Please copy exactly the lines from the first in the records through the line that contains "# Local frame: x", but not the pictures.

Saved data entries
..........
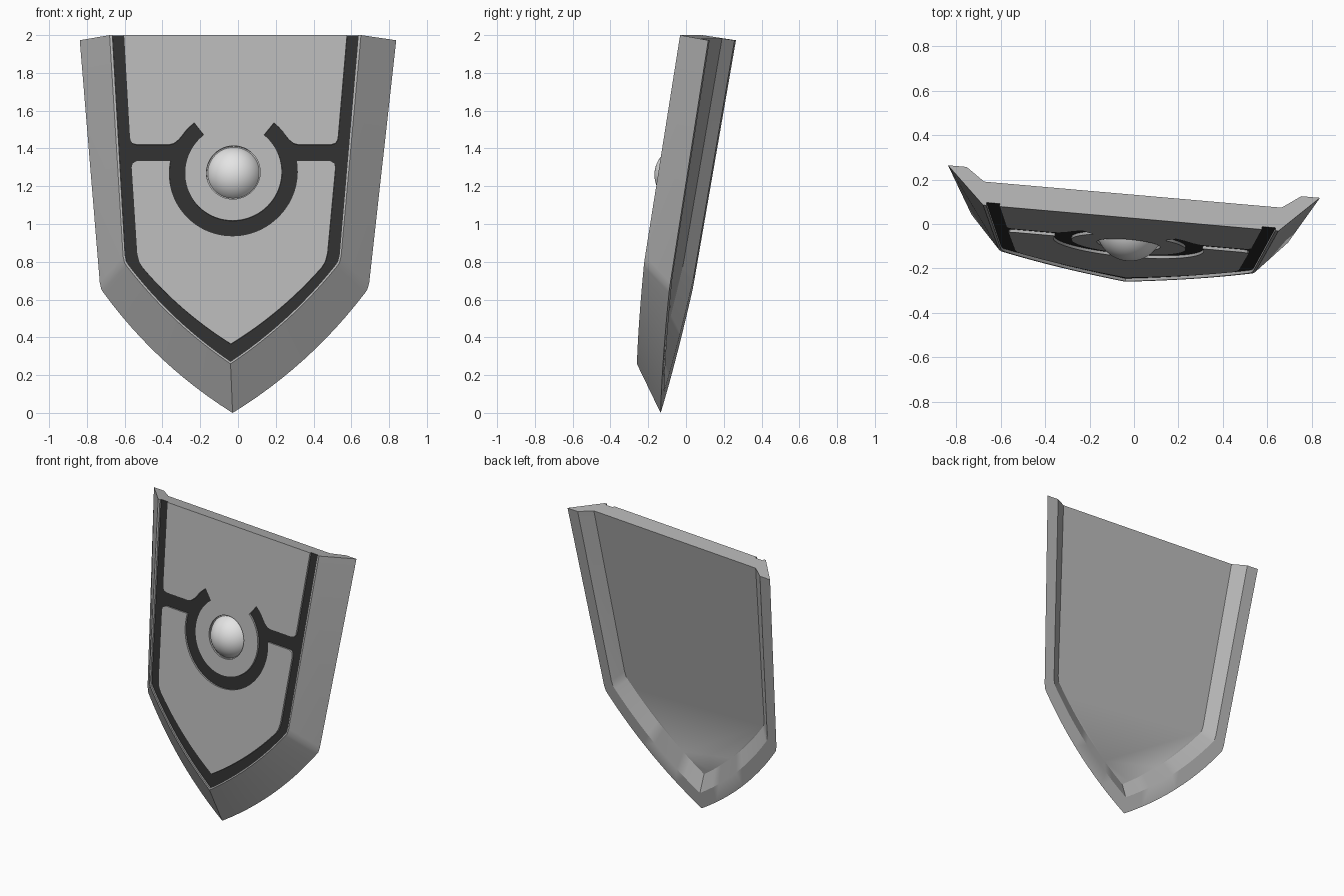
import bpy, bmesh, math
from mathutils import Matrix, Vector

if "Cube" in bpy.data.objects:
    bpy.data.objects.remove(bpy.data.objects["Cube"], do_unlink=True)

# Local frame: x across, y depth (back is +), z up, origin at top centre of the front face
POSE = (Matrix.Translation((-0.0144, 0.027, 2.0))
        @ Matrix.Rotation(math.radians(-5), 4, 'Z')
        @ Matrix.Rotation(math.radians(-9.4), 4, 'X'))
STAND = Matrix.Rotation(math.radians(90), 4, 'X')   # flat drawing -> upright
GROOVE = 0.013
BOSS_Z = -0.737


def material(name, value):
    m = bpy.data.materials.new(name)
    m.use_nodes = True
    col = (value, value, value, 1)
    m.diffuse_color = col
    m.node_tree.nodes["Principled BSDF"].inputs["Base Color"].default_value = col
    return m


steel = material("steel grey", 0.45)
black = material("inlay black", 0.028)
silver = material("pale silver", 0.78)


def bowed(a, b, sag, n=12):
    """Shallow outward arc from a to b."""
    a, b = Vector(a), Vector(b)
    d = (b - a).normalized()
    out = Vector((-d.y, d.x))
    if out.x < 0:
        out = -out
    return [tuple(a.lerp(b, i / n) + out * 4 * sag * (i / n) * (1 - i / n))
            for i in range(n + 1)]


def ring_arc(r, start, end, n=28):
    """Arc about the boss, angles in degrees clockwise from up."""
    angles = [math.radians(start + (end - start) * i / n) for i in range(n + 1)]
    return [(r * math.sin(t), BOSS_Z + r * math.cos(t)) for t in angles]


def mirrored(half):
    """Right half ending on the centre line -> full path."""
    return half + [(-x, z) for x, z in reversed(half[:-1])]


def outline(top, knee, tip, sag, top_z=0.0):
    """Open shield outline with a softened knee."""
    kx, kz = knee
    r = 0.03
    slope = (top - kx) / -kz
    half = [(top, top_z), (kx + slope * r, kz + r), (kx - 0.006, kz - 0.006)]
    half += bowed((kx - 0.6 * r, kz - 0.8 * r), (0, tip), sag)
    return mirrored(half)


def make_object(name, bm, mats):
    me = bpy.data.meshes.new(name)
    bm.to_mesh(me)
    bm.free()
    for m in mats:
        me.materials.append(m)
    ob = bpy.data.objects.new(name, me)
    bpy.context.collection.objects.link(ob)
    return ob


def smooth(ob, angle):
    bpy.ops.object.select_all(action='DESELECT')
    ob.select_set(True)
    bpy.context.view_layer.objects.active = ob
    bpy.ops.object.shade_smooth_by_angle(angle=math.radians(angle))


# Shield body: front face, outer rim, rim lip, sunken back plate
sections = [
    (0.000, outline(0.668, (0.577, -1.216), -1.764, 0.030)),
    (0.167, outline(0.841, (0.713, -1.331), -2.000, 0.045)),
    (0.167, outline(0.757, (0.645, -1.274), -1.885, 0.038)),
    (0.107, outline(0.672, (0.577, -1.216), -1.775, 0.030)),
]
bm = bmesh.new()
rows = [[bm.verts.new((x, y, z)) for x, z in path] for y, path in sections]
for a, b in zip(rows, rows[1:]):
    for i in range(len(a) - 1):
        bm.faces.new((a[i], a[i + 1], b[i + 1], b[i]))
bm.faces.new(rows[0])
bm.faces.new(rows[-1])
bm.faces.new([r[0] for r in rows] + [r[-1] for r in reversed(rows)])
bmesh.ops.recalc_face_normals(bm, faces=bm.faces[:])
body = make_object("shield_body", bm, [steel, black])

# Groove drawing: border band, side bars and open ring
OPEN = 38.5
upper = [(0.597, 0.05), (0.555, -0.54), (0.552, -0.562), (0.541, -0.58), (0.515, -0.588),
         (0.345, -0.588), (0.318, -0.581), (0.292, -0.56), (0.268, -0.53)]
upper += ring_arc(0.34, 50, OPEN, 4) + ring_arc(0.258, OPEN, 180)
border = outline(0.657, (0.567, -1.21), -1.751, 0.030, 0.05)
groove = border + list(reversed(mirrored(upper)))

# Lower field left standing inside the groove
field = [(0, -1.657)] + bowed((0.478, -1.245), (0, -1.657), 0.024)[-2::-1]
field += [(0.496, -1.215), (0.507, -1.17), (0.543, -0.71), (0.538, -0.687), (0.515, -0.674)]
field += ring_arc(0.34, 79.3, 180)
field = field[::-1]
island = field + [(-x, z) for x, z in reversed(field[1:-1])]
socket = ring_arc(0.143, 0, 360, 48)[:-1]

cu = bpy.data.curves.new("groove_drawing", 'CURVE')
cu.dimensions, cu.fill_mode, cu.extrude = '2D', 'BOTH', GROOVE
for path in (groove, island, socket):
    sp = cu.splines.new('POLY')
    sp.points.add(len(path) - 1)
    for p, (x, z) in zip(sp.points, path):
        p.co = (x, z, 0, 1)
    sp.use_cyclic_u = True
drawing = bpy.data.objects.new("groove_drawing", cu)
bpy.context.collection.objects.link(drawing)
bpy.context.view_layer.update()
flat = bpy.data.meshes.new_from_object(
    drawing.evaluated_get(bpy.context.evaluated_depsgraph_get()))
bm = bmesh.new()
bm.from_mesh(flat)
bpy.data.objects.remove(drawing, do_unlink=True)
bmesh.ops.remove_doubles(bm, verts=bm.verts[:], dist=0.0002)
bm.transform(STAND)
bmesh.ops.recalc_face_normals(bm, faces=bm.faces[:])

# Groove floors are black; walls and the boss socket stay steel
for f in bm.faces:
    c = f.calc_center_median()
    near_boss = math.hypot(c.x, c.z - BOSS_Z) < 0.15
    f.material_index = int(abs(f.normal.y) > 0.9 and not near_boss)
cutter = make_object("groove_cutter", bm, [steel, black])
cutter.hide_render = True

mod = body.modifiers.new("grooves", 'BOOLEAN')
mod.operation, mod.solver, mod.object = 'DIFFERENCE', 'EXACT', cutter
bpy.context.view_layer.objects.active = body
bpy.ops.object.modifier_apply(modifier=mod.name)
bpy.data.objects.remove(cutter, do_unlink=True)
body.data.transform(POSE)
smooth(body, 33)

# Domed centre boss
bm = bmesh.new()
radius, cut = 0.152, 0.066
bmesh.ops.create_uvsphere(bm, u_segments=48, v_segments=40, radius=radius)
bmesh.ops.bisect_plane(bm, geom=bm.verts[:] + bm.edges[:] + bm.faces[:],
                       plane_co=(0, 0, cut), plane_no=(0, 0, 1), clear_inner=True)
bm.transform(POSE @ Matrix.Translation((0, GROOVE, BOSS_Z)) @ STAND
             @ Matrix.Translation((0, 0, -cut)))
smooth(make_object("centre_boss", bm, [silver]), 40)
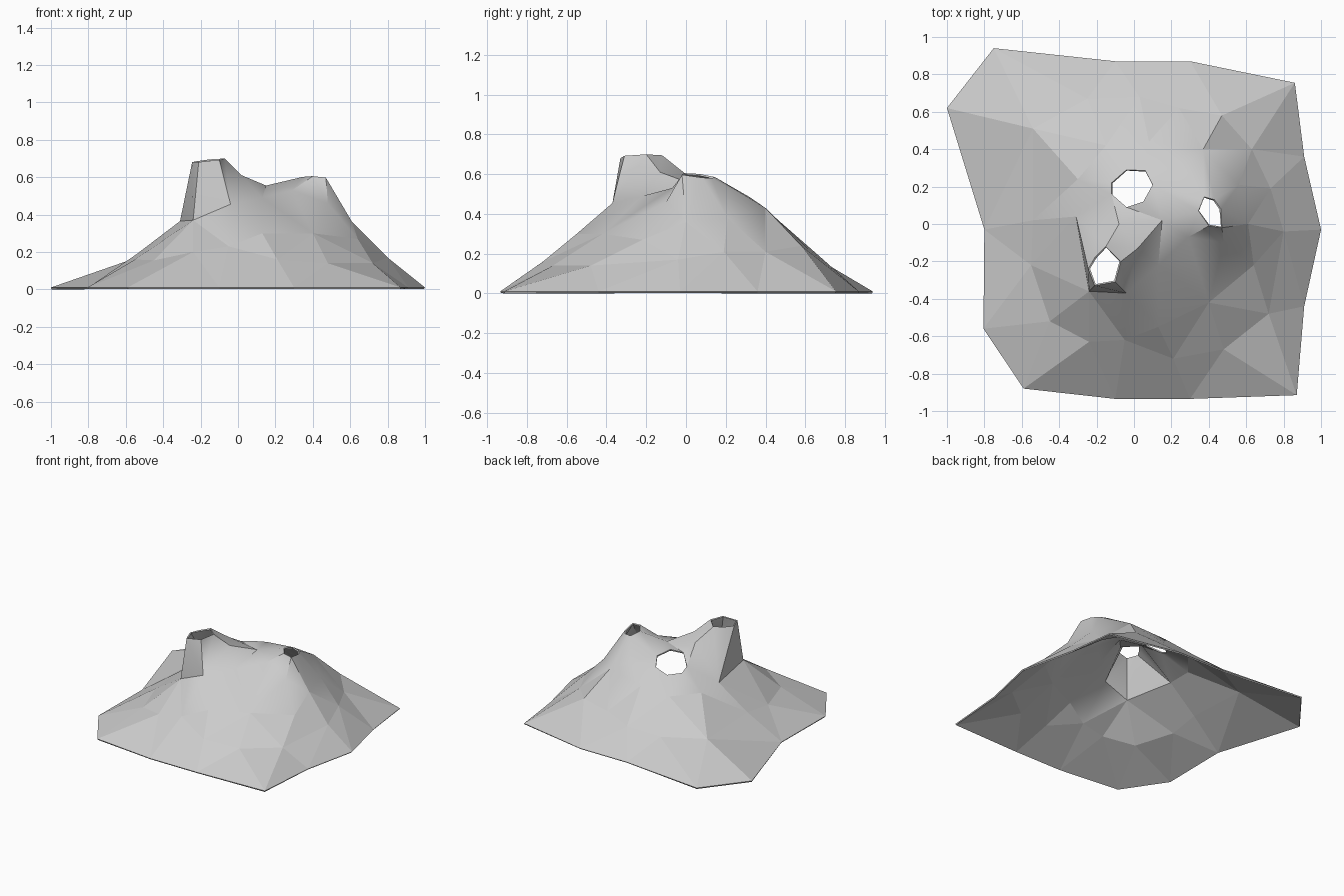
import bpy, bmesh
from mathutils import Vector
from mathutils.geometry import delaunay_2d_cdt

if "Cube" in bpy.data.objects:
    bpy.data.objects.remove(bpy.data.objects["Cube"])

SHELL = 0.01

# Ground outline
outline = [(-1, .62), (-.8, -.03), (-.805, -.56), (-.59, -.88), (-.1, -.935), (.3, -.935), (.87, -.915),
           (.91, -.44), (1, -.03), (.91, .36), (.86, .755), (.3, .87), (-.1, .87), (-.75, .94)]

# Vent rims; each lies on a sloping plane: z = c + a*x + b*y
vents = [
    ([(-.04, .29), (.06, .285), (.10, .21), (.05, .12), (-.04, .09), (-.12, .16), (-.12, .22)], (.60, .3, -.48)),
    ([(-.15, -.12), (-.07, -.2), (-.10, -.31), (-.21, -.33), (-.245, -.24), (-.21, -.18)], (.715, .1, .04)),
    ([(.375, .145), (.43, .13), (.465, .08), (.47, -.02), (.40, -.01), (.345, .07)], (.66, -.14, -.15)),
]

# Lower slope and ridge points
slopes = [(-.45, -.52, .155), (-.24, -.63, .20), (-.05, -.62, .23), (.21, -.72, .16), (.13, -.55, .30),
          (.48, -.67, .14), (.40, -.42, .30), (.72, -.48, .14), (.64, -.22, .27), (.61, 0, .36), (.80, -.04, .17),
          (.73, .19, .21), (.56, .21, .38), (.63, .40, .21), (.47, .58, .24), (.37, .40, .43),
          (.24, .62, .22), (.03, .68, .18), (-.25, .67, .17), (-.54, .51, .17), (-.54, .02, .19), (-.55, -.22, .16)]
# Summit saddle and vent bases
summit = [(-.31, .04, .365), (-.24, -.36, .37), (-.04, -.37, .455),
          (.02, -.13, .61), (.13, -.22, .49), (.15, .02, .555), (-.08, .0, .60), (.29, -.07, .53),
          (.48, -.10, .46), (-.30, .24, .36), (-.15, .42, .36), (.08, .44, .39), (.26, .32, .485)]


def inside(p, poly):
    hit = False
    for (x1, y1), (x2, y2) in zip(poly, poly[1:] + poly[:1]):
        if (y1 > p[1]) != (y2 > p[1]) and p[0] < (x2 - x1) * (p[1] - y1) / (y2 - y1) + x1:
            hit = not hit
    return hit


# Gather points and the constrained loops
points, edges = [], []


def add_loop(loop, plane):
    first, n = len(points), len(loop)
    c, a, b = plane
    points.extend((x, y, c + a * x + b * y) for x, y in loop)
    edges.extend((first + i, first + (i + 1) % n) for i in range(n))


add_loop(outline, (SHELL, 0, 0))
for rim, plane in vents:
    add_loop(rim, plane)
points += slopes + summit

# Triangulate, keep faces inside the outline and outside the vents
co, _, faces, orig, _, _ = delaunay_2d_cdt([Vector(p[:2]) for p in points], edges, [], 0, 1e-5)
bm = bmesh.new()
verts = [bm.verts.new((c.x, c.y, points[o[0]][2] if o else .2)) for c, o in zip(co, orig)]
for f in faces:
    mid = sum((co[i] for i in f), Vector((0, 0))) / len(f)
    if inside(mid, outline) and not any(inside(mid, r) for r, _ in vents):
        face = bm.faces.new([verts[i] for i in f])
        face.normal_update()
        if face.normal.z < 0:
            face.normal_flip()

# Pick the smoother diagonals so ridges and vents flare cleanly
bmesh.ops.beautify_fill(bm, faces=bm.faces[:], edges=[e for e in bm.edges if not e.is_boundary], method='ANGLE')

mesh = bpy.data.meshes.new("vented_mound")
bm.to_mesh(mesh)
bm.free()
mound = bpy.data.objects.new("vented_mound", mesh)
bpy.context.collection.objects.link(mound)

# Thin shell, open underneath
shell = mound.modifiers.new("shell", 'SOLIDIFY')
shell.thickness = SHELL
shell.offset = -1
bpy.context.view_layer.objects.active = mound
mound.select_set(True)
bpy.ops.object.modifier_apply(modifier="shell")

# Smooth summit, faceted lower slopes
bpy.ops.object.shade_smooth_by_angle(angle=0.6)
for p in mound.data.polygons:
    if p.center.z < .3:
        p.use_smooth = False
..........
▶ [WRITTEN ANSWER]:
import bpy, bmesh, math
from mathutils import Matrix, Vector

if "Cube" in bpy.data.objects:
    bpy.data.objects.remove(bpy.data.objects["Cube"], do_unlink=True)

# Local frame: x across, y depth (back is +), z up, origin at top centre of the front face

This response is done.